What drew you to this project?
It was a great chance to play a type of character I had not been asked to portray before. I’d never done a police procedural or been part of a team before, so Annika was a really good challenge for me. It was also a chance to work with an amazing cast. Nick’s [Nick Walker] scripts were wonderful, too.
What distinguishes his writing?
I didn’t want to do something too sweet and sugary – that would have been a bit boring. But Nick’s scripts are
intriguing. They’re quite hard-hitting, dark and gritty, but at the same time, they are light and warm.
Talk us through your character.
Tyrone is seriously dedicated and loyal, but he’s not a very good team player. He also doesn’t have what Annika has – that ability to stand back and take stock.
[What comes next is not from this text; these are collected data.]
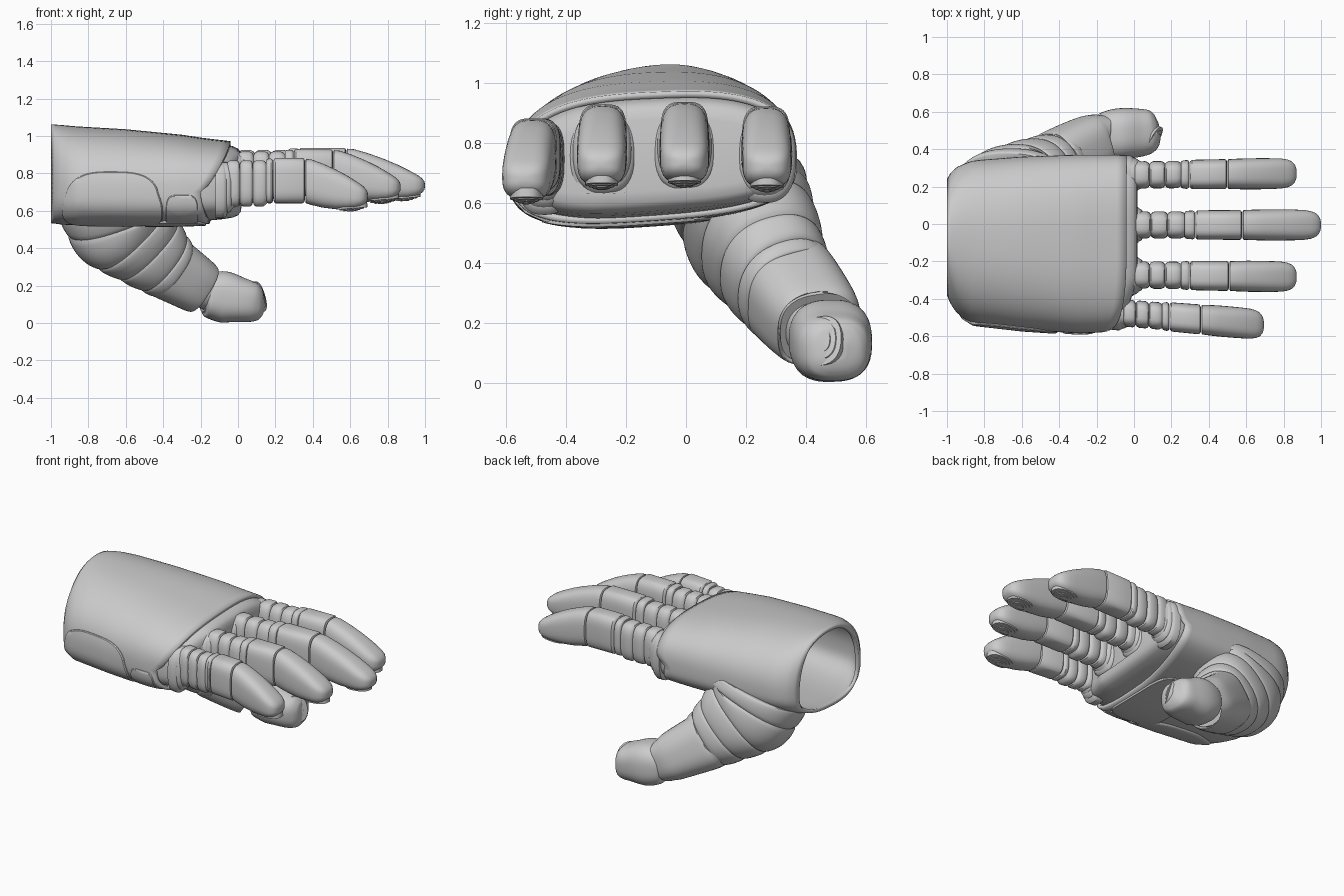
import bpy, math
from mathutils import Vector
from math import sin, cos, pi

if "Cube" in bpy.data.objects:
    bpy.data.objects.remove(bpy.data.objects["Cube"])


def make(name, verts, faces, angle=35):
    me = bpy.data.meshes.new(name)
    me.from_pydata([tuple(v) for v in verts], [], faces)
    ob = bpy.data.objects.new(name, me)
    bpy.context.collection.objects.link(ob)
    bpy.ops.object.select_all(action='DESELECT')
    ob.select_set(True)
    bpy.context.view_layer.objects.active = ob
    bpy.ops.object.shade_smooth_by_angle(angle=math.radians(angle))
    return ob


def loft(name, rings, cap0=True, cap1=True, angle=35):
    n = len(rings[0])
    verts = [p for r in rings for p in r]
    faces = [(i*n+j, i*n+(j+1) % n, (i+1)*n+(j+1) % n, (i+1)*n+j)
             for i in range(len(rings)-1) for j in range(n)]
    if cap0:
        faces.append(tuple(reversed(range(n))))
    if cap1:
        faces.append(tuple(range((len(rings)-1)*n, len(rings)*n)))
    return make(name, verts, faces, angle)


def sup(th, n):
    c, s = cos(th), sin(th)
    return math.copysign(abs(c)**(2/n), c), math.copysign(abs(s)**(2/n), s)


def lerp_rows(rows, x):
    for a, b in zip(rows, rows[1:]):
        if x <= b[0]:
            break
    f = min(1, max(0, (x-a[0])/(b[0]-a[0])))
    return [p+(q-p)*f for p, q in zip(a, b)]


def catmull(rows, t):
    i = min(int(t*(len(rows)-1)), len(rows)-2)
    f = t*(len(rows)-1)-i
    p = [rows[min(max(i+k, 0), len(rows)-1)] for k in (-1, 0, 1, 2)]
    return [.5*(2*b+(c-a)*f+(2*a-5*b+4*c-d)*f*f+(3*b-a-3*c+d)*f**3) for a, b, c, d in zip(*p)]


# Palm surface: x, y min, y max, z top, z bottom, squareness
PALM = [(-1, -.38, .24, 1.06, .535, 2.2), (-.98, -.43, .275, 1.06, .535, 2.2),
        (-.94, -.485, .31, 1.057, .53, 2.25), (-.86, -.535, .34, 1.05, .53, 2.3),
        (-.6, -.565, .36, 1.035, .53, 2.4), (-.3, -.585, .37, 1.005, .535, 2.6),
        (-.17, -.58, .37, .985, .54, 2.7), (0, -.56, .37, .965, .55, 2.8)]


def palm(x, th, off=0):
    _, y0, y1, zt, zb, n = lerp_rows(PALM, x)
    c, s = sup(th, n if sin(th) > 0 else n+.4)
    y = (y0+y1)/2+((y1-y0)/2+off)*c
    z = .72+((zt-.72 if s > 0 else .72-zb)+off)*s
    return Vector((x, y, z+(.04 if s > 0 else .04-.03*s)*(y+.1)))


def edge(th):
    s, c = sin(th), cos(th)
    return min(-.04, -.2+.1*max(0, c)+.16*max(0, s)**.5+.05*max(0, -s))


# Hollow shell of the hand with a shaped front edge
N = 96
us = [0, .02, .04, .06, .1, .14]+[.14+.86*k/16 for k in range(1, 17)]
rings = []
for u in us:
    r = []
    for j in range(N):
        th = 2*pi*j/N
        r.append(palm(-1+u*(edge(th)+1), th))
    rings.append(r)
shell = loft("hand_shell", rings, False, False)
mod = shell.modifiers.new("thickness", 'SOLIDIFY')
mod.thickness = .022
mod.offset = -1

# Knuckle block inside the front of the shell
rings = []
for x, off in [(-.32, -.03), (-.2, -.015), (-.08, -.02), (-.03, -.025), (0, -.035), (.015, -.055), (.02, -.09)]:
    r = []
    for j in range(N):
        p = palm(min(x, 0), 2*pi*j/N, off)
        r.append((x+.35*min(0, p.y+.3), p.y, p.z))
    rings.append(r)
loft("knuckle_block", rings)


# Panels that follow the palm surface
def panel(name, x0, x1, a0, a1, n=3, rise=.01):
    M = 64
    prof = [(1, -.012), (.99, rise*.5), (.97, rise)]+[(.9-.08*k, rise) for k in range(12)]
    rings = []
    for k, off in prof:
        r = []
        for j in range(M):
            c, s = sup(2*pi*j/M, n)
            r.append(palm((x0+x1)/2+(x1-x0)/2*k*c, (a0+a1)/2+(a1-a0)/2*k*s, off))
        rings.append(r)
    loft(name, rings, False, True)


panel("side_panel", -.94, -.4, pi-.28, pi+1.2)
panel("small_side_panel", -.385, -.215, pi+.02, pi+1.15, 6, .007)
panel("palm_panel", -.5, -.17, pi*1.5-.75, pi*1.5+.25, 3)


# Stepped fingertip pads
def pad(name, centre, normal, rx, ry):
    q = Vector(normal).normalized()
    v = q.cross(Vector((0, 1, 0))).normalized()
    w = q.cross(v)
    rings = []
    for k, h in [(1, -.03), (1, 0), (.78, .002), (.76, .006), (.54, .008), (.52, .012), (.3, .013), (.28, .016)]:
        r = []
        for j in range(32):
            c, s = sup(2*pi*j/32, 2.4)
            r.append(Vector(centre)+v*(rx*k*c)+w*(ry*k*s)+q*h)
        rings.append(r)
    loft(name, rings, angle=25)


# Fingers: stations are x, z top, z bottom, half width
def finger(name, bx, y, slope, dz, end, mid, tip, sw=1):
    def part(label, rows, n=3.0):
        rings = []
        for x, zt, zb, hw in rows:
            r = []
            for j in range(40):
                c, s = sup(2*pi*j/40, n)
                r.append((x, y+slope*(x-bx)+hw*c, (zt+zb)/2+dz+(zt-zb)/2*s))
            rings.append(r)
        loft(name+"_"+label, rings)

    # cupped sockets around the root
    for k, (x0, x1, hw, zb) in enumerate([(-.06, .005, .12, .615), (-.04, .03, .105, .64), (-.02, .05, .09, .662)]):
        hw *= sw
        part("socket_%d" % k, [(bx+x0, .915, zb, hw), (bx+x1-.025, .915, zb, hw),
                               (bx+x1-.008, .905, zb+.012, hw-.01), (bx+x1, .89, zb+.03, hw-.025)], 2.5)
    # ribbed flexible joint
    rows, w = [], (end-bx)/3
    for k in range(3):
        a = bx+k*w
        rows += [(a, .905, .70, .058), (a+.08*w, .918, .685, .067), (a+.25*w, .925, .677, .073),
                 (a+.75*w, .925, .677, .073), (a+.92*w, .918, .685, .067)]
    rows.append((end+.01, .905, .70, .058))
    part("ribs", rows)
    # two overlapping plates
    h = end+(mid-end)*.18
    for label, a, b, g in (("inner_plate", end, h, 0), ("outer_plate", h+.002, mid-.003, .003)):
        part(label, [(a, .925, .71, .065), (a+.004, .93+g, .70, .071), (a+.012, .934+g, .695, .075+g),
                     (b-.012, .934+g, .695, .077+g), (b-.004, .93+g, .70, .073+g), (b, .925, .71, .066)], 3.4)
    # long tapered tip
    L = tip-mid
    prof = [(0, .922, .70, .07), (.012, .932, .695, .079), (.1, .929, .686, .081), (.28, .907, .672, .083),
            (.48, .877, .664, .083), (.66, .845, .664, .082), (.78, .82, .667, .08), (.87, .80, .675, .074),
            (.93, .785, .687, .064), (.97, .77, .70, .049), (.992, .757, .713, .03), (1, .742, .728, .01)]
    part("tip", [(mid+L*f, t, b, hw) for f, t, b, hw in prof], 2.9)
    px = mid+L*.74
    pad(name+"_pad", (px, y+slope*(px-bx), .668+dz), (.08, 0, -1), .085, .055)


finger("index_finger", 0, .262, .01, -.015, .25, .5, .87, .88)
finger("middle_finger", 0, -.005, 0, 0, .27, .58, 1.0)
finger("ring_finger", 0, -.272, -.012, -.008, .25, .51, .87)
finger("little_finger", -.06, -.475, -.085, -.055, .15, .36, .695, .8)


# Thumb: stations are x, y, z, radius in the xz plane, radius across
def tube(name, rows, steps, bands=0, n=2.3, angle=35):
    rings = []
    for i in range(steps+1):
        t = i/steps
        p = catmull(rows, t)
        q0, q1 = catmull(rows, max(0, t-.02)), catmull(rows, min(1, t+.02))
        d = (Vector(q1[:3])-Vector(q0[:3])).normalized()
        u = Vector((0, 1, 0)).cross(d).normalized()
        v = d.cross(u)
        k = .95+.06*abs(sin(pi*bands*t))**.5 if bands else 1
        r = []
        for j in range(56):
            c, s = sup(2*pi*j/56, n)
            r.append(Vector(p[:3])+u*(p[3]*k*c)+v*(p[4]*k*s))
        rings.append(r)
    return loft(name, rings, angle=angle)


tube("thumb_base", [(-.65, .165, .655, .32, .235), (-.62, .205, .545, .3, .225), (-.525, .262, .44, .25, .2),
                    (-.42, .315, .34, .2, .175), (-.36, .35, .295, .178, .165)], 80, 5)
tube("thumb_middle", [(-.42, .33, .33, .168, .15), (-.4, .34, .315, .178, .165), (-.28, .4, .24, .16, .162),
                      (-.205, .44, .192, .145, .15), (-.192, .445, .184, .13, .135)], 24, 0, 2.7)
tube("thumb_joint", [(-.26, .4, .21, .1, .1), (-.12, .46, .155, .1, .1)], 4)
tube("thumb_tip", [(-.19, .46, .145, .085, .1), (-.165, .465, .145, .115, .125), (-.08, .482, .14, .137, .136),
                   (.02, .488, .122, .118, .13), (.085, .497, .11, .104, .115), (.12, .502, .107, .08, .085),
                   (.138, .505, .107, .03, .03)], 36, 0, 2.6)
pad("thumb_pad", (.112, .45, .14), (.85, -.45, .25), .085, .075)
As soon as Tyrone smells blood, he says, “let’s go!” That has its pros, but at times it causes him to run off on his own.
Does he pick things up from Annika [Nicola Walker]?
Yes. He learns a lot from her. She forgives him rather than shouts at him. Because she has such great experience in the role, she teaches him perspective. Tyrone learns from Annika that there is more than one way to achieve results. Going in all guns blazing is not always the best way. He also learns not to be so hard on himself. He thinks he should get it right all the time. That’s one of his faults – he is too unforgiving of himself.
Did you benefit from working with Nicola?
Absolutely. I learned so much from her. It’s hard not to. She is so experienced and such a great leader. She’s number one on the call sheet, and everyone takes their cue from her about how to treat other people. On other jobs, if the number one on the call sheet does not always set a good example, then everything else falls apart. Nicola is the alpha in this and sets a brilliant example. It’s great to see someone with such poise and control. The way she handled herself was terrific to watch.
What were the challenges of filming during the pandemic?
We had to have two Covid tests a week and wear our masks everywhere, apart from during a take. I’m afraid I lost 15 masks during the shoot!
Did that adversity help to bring people together?
Yes. We were all in the same boat and under the same duress. That unified us. We had a common enemy in the germ. That heightened the sense of camaraderie.
In one scene, you had to jump into the icy Loch Lomond. What was that like?
I loved it! There is a strange part of me that enjoys things like that! Jumping into a freezing cold loch is something I’d never have done if it weren’t for this job. Even though it was so cold I couldn’t feel my lungs, it was really exhilarating. When I got out, my adrenaline was pumping, and I felt like I was so alive. All my synapses were firing, and my brain was going at a hundred miles an hour.